ORLANDO, Fla. — The board for Florida’s largest school district rescinded a decision made last week that rejected new sex education textbooks for middle and high school students.
The debate over the sex education materials in Miami took place as school districts and boards navigate a new landscape in Florida classrooms over what officials deem appropriate content.
Miami-Dade County has the nation’s fourth-largest public school system, with 334,000 students.
Republican Gov. Ron DeSantis has signed new laws this year that prevent teachers from talking about gender identity and sexual orientation to third graders and younger and limiting how race can be discussed.
Miami-Dade School Board approved the textbooks after Chair Perla Tabares Hantman changed her mind this week, citing the district needs to follow state standards and curriculum requirements.
“It is my duty, my obligation to ensure the proper operation of our school district,” Hantman said. “In spite of my personal beliefs, and I have very strong personal beliefs and principles, I must make sure our district is in compliance.”
The chair added the books are online and content that is not age appropriate is not accessible. She clarified parents are also allowed to opt their children out from lessons on sex education, tasking school officials with making a strong effort to let parents know.
“The rights of the parents will be respected every step of the way,” Hantman said.
“Comprehensive Health Skills,” published by Goodheart-Willcox in Illinois, comes in different versions for middle and high schools, with topics including nutrition, physical activity and sexually transmitted diseases, as required under the district’s units of study for Human Reproduction and Disease Education.
The board first adopted the textbooks in April on a 5-3 vote, but its material was challenged by parents citing the parental rights law signed by DeSantis in March. The new state law, which some critics call the “Don’t say gay” bill, prohibits instruction related to gender identity or sexual orientation in grades K through 3, “or in a manner that is not age appropriate.” Other objections to the text came from anti-vaccine proponents who opposed to references to how vaccinations can prevent viral infections. Others objected to content about contraception and abortion.
In April, the board voted to ask the publisher to remove chapters that cover gender and sexual orientation among other topics. Earlier this month, after coming under public pressure, the board reversed itself and rejected the book.

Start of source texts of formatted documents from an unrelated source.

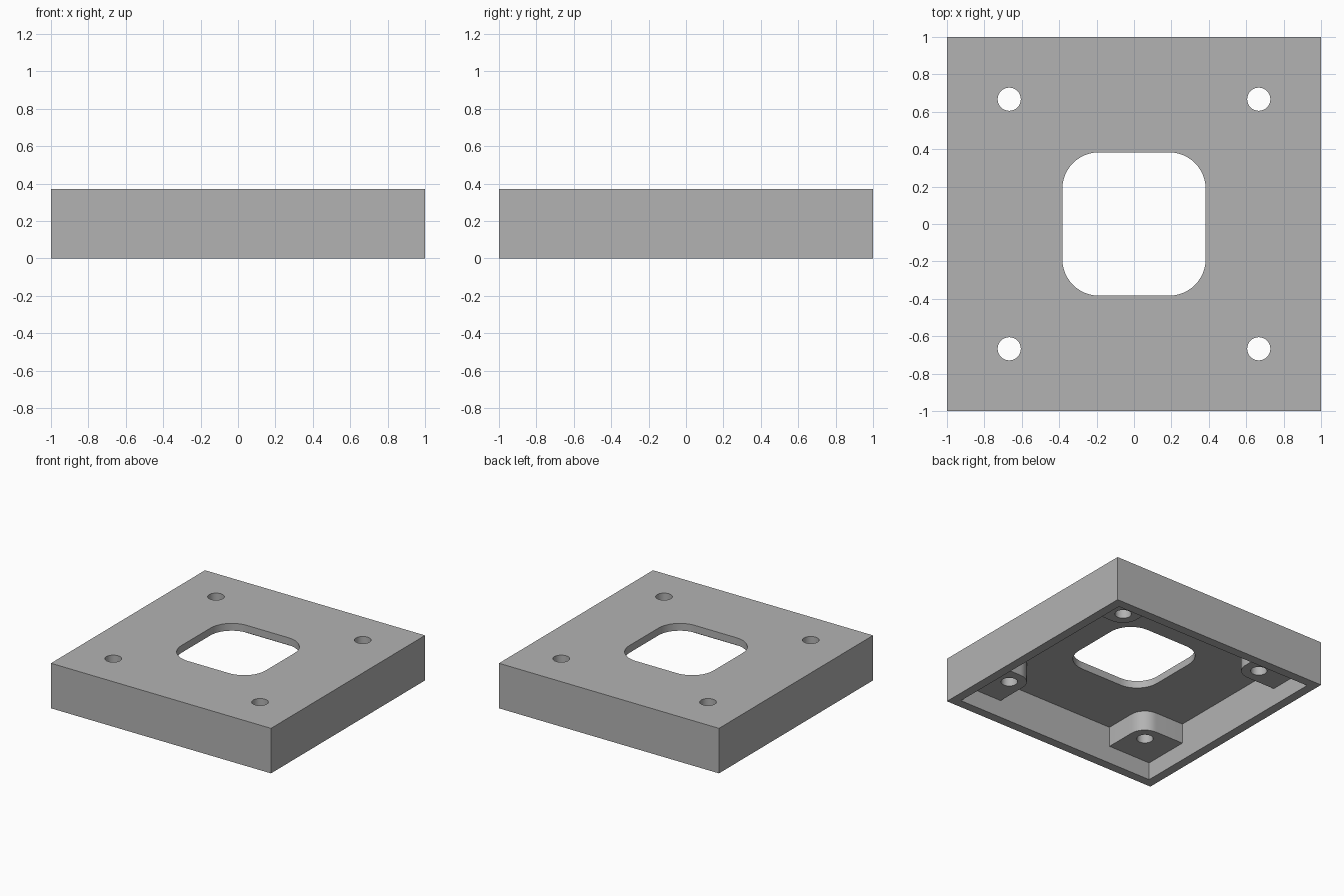
import bpy
import bmesh
from math import sin, cos, pi, radians
from mathutils import Vector, Matrix

if "Cube" in bpy.data.objects:
    bpy.data.objects.remove(bpy.data.objects["Cube"])

HEIGHT = 0.37
CEILING = 0.31       # underside of the top plate
POST_BOTTOM = 0.145  # lower end of the corner posts
INNER = 0.925        # inside face of the side walls
POST = 0.535         # inward faces of the corner posts
HOLE = 0.667         # screw hole centres
OPENING = 0.383

grey = bpy.data.materials.new("plain grey")
grey.use_nodes = True
colour = (0.45, 0.45, 0.45, 1)
grey.diffuse_color = colour
grey.node_tree.nodes["Principled BSDF"].inputs["Base Color"].default_value = colour


def arc(x, y, r, start, end, steps=12):
    angles = [radians(start + (end - start) * i / steps) for i in range(steps + 1)]
    return [Vector((x + r * cos(a), y + r * sin(a), 0)) for a in angles]


def four_turns(points):
    """Repeat one corner's outline around the centre."""
    return [Matrix.Rotation(k * pi / 2, 3, 'Z') @ p for k in range(4) for p in points]


def prism(name, outline, bottom, top):
    bm = bmesh.new()
    base = bm.faces.new([bm.verts.new((p.x, p.y, bottom)) for p in outline])
    new = bmesh.ops.extrude_face_region(bm, geom=[base])["geom"]
    verts = [v for v in new if isinstance(v, bmesh.types.BMVert)]
    bmesh.ops.translate(bm, verts=verts, vec=(0, 0, top - bottom))
    bmesh.ops.recalc_face_normals(bm, faces=bm.faces)
    mesh = bpy.data.meshes.new(name)
    bm.to_mesh(mesh)
    bm.free()
    mesh.materials.append(grey)
    obj = bpy.data.objects.new(name, mesh)
    bpy.context.collection.objects.link(obj)
    return obj


def square(half):
    return four_turns([Vector((half, half, 0))])


# Outer block
cover = prism("cover", square(1), 0, HEIGHT)

# Hollow underside, stepping around the four rounded corner posts
post_radius = HOLE - POST
post_edge = ([Vector((INNER, POST, 0))]
             + arc(HOLE, HOLE, post_radius, 270, 180)
             + [Vector((POST, INNER, 0))])
cutters = [
    prism("upper_cavity_cutter", four_turns(post_edge), POST_BOTTOM / 2, CEILING),
    prism("lower_cavity_cutter", square(INNER), -0.1, POST_BOTTOM),
]

# Rounded square opening in the middle
r = 0.195
corner = arc(OPENING - r, OPENING - r, r, 0, 90)
cutters.append(prism("opening_cutter", four_turns(corner), 0.05, HEIGHT + 0.1))

# Screw holes through the posts
for sx in (-1, 1):
    for sy in (-1, 1):
        circle = arc(sx * HOLE, sy * HOLE, 0.062, 0, 360, 32)[:-1]
        cutters.append(prism("screw_hole_cutter", circle, 0.05, HEIGHT + 0.1))

for cutter in cutters:
    cutter.hide_render = True
    cut = cover.modifiers.new(cutter.name, 'BOOLEAN')
    cut.operation = 'DIFFERENCE'
    cut.solver = 'EXACT'
    cut.object = cutter

# Bake the cuts and drop the helpers
bpy.context.view_layer.update()
evaluated = cover.evaluated_get(bpy.context.evaluated_depsgraph_get())
result = bpy.data.meshes.new_from_object(evaluated)
cover.modifiers.clear()
cover.data = result
for cutter in cutters:
    bpy.data.objects.remove(cutter)

# Smooth the round walls, keep the edges sharp
for obj in bpy.context.selected_objects:
    obj.select_set(False)
cover.select_set(True)
bpy.context.view_layer.objects.active = cover
bpy.ops.object.shade_smooth_by_angle(angle=radians(30))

On Thursday, to the surprise of some, the board reversed itself again to accept the text but to maintain a block on access on the more controversial chapters.
Thursday’s vote was the third regarding the textbooks with those members in opposition complaining they were blindsided that the issue was brought again up for vote after they had already agreed on it last week.

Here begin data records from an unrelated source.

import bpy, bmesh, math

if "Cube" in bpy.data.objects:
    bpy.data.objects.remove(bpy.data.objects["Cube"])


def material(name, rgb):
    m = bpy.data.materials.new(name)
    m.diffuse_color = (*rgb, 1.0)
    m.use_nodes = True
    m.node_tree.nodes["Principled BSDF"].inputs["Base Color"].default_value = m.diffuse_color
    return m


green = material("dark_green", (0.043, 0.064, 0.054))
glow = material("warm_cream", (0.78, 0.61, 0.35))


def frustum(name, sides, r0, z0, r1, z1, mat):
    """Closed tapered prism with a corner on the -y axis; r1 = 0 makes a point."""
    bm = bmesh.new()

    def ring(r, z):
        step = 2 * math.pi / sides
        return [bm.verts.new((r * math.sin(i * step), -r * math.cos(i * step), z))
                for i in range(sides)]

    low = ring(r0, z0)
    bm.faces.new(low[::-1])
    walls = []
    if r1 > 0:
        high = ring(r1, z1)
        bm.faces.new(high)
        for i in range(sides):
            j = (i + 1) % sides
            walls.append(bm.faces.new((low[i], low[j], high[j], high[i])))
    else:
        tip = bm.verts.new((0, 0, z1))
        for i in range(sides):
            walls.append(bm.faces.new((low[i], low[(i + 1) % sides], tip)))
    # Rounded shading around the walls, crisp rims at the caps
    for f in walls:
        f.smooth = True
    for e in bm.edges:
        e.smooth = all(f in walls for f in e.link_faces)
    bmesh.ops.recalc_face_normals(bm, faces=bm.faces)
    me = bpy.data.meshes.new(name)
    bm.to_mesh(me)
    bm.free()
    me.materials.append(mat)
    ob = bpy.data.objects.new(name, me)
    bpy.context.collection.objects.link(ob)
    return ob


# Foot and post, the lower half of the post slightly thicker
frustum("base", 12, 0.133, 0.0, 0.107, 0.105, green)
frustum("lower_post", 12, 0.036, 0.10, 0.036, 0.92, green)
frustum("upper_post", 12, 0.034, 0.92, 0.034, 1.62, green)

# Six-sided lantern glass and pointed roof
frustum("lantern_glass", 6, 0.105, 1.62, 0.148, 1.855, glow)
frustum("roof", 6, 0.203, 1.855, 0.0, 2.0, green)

“If you support this item, you are not supporting transparency,” said Lubby Navarro, one of the members opposing the textbooks. “The public has a right to have been noticed properly on this matter.”
The school board attorney at the meeting said rescinding last week’s vote was allowed.

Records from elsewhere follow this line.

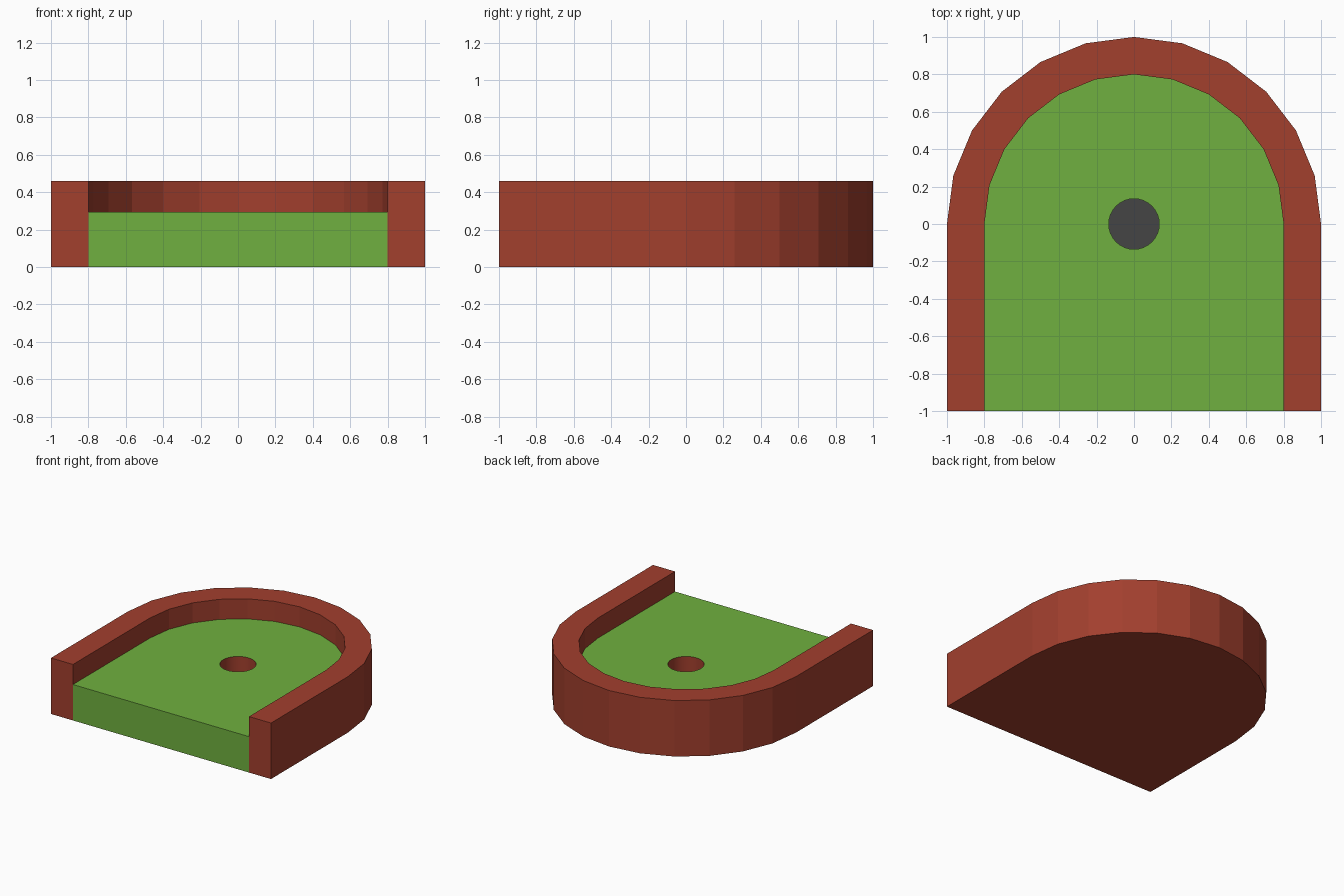
import bpy, bmesh
from math import sin, cos, pi

if "Cube" in bpy.data.objects:
    bpy.data.objects.remove(bpy.data.objects["Cube"])

WALL_TOP, GREEN_TOP, CUP_FLOOR = 0.46, 0.295, 0.08
OUTER, INNER, CUP_R, CUP_SIDES = 1.0, 0.8, 0.135, 32


def material(name, color):
    m = bpy.data.materials.new(name)
    m.diffuse_color = (*color, 1)
    m.use_nodes = True
    m.node_tree.nodes["Principled BSDF"].inputs["Base Color"].default_value = m.diffuse_color
    return m


red = material("brick_red", (0.36, 0.05, 0.027))
green = material("turf_green", (0.162, 0.434, 0.05))
dark = material("dark_grey", (0.06, 0.06, 0.06))


def finish(name, bm, mat, smooth=False):
    me = bpy.data.meshes.new(name)
    for f in bm.faces:
        f.smooth = smooth
    bm.to_mesh(me)
    bm.free()
    me.materials.append(mat)
    ob = bpy.data.objects.new(name, me)
    bpy.context.collection.objects.link(ob)
    return ob


def arch(bm, r, z):
    """Open U outline, counter-clockwise from front right to front left."""
    arc = [(r * cos(i * pi / 12), r * sin(i * pi / 12)) for i in range(13)]
    return [bm.verts.new((x, y, z)) for x, y in [(r, -1)] + arc + [(-r, -1)]]


def ring(bm, z):
    steps = [2 * pi * i / CUP_SIDES for i in range(CUP_SIDES)]
    return [bm.verts.new((CUP_R * cos(a), CUP_R * sin(a), z)) for a in steps]


def skin(bm, a, b):
    for i in range(len(a) - 1):
        bm.faces.new((a[i], a[i + 1], b[i + 1], b[i]))


# Border wall: outer side, rim, inner side, front ends and underside
bm = bmesh.new()
loops = [arch(bm, OUTER, 0), arch(bm, OUTER, WALL_TOP),
         arch(bm, INNER, WALL_TOP), arch(bm, INNER, GREEN_TOP)]
for a, b in zip(loops, loops[1:]):
    skin(bm, a, b)
foot = [bm.verts.new((s * INNER, -1, 0)) for s in (1, -1)]
bm.faces.new([foot[0]] + [l[0] for l in loops] )
bm.faces.new([l[-1] for l in reversed(loops)] + [foot[1]])
bm.faces.new([foot[0], foot[1]] + loops[0][::-1])
bm.normal_update()
finish("border_wall", bm, red)

# Turf: top surface with a round opening, and the front face
bm = bmesh.new()
edge, hole = arch(bm, INNER, GREEN_TOP), ring(bm, GREEN_TOP)
edges = [bm.edges.new((l[i - 1], l[i])) for l in (edge, hole) for i in range(len(l))]
bmesh.ops.triangle_fill(bm, edges=edges, use_beauty=True, normal=(0, 0, 1))
bm.normal_update()
for f in bm.faces:
    if f.normal.z < 0:
        f.normal_flip()
base = [bm.verts.new((s * INNER, -1, 0)) for s in (-1, 1)]
bm.faces.new((base[0], base[1], edge[0], edge[-1]))
finish("turf", bm, green)

# Cup side, facing inwards
bm = bmesh.new()
top, low = ring(bm, GREEN_TOP), ring(bm, CUP_FLOOR)
skin(bm, top + top[:1], low + low[:1])
finish("cup_side", bm, red, smooth=True)

# Cup floor
bm = bmesh.new()
bm.faces.new(ring(bm, CUP_FLOOR))
finish("cup_floor", bm, dark)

Before the vote, Alex Serrano, of the Miami-Dade affiliate of a group called County Citizens Defending Freedom, said the district could set the example for other school systems on developing new curriculum that is appropriate.
His group, he said “strongly believes that from significant parental and community involvement, we can achieve human reproduction and disease education that is age appropriate, scientifically accurate and that complies with all pertinent statutes related to parental rights,” Serrano said.
Community members in attendance were not expecting the change of heart.
Amanda Altman, CEO of Kristi House, a Miami-based nonprofit that helps children suffering from trauma, said she was “pleasantly surprised.” Altman supported the adoption of the textbooks.
“This is why we have school systems, this is evidence-based. Let’s trust in the facts, let’s trust in the system,” Altman told The Associated Press.
Altman said she worried about removing content about gender identity and sexual orientation, although she understood the challenging position the board faces.
“I understand the school board's concern, but I can also see the detriment for the children, when they face a lot of bullying and backlash for being who they are," she said.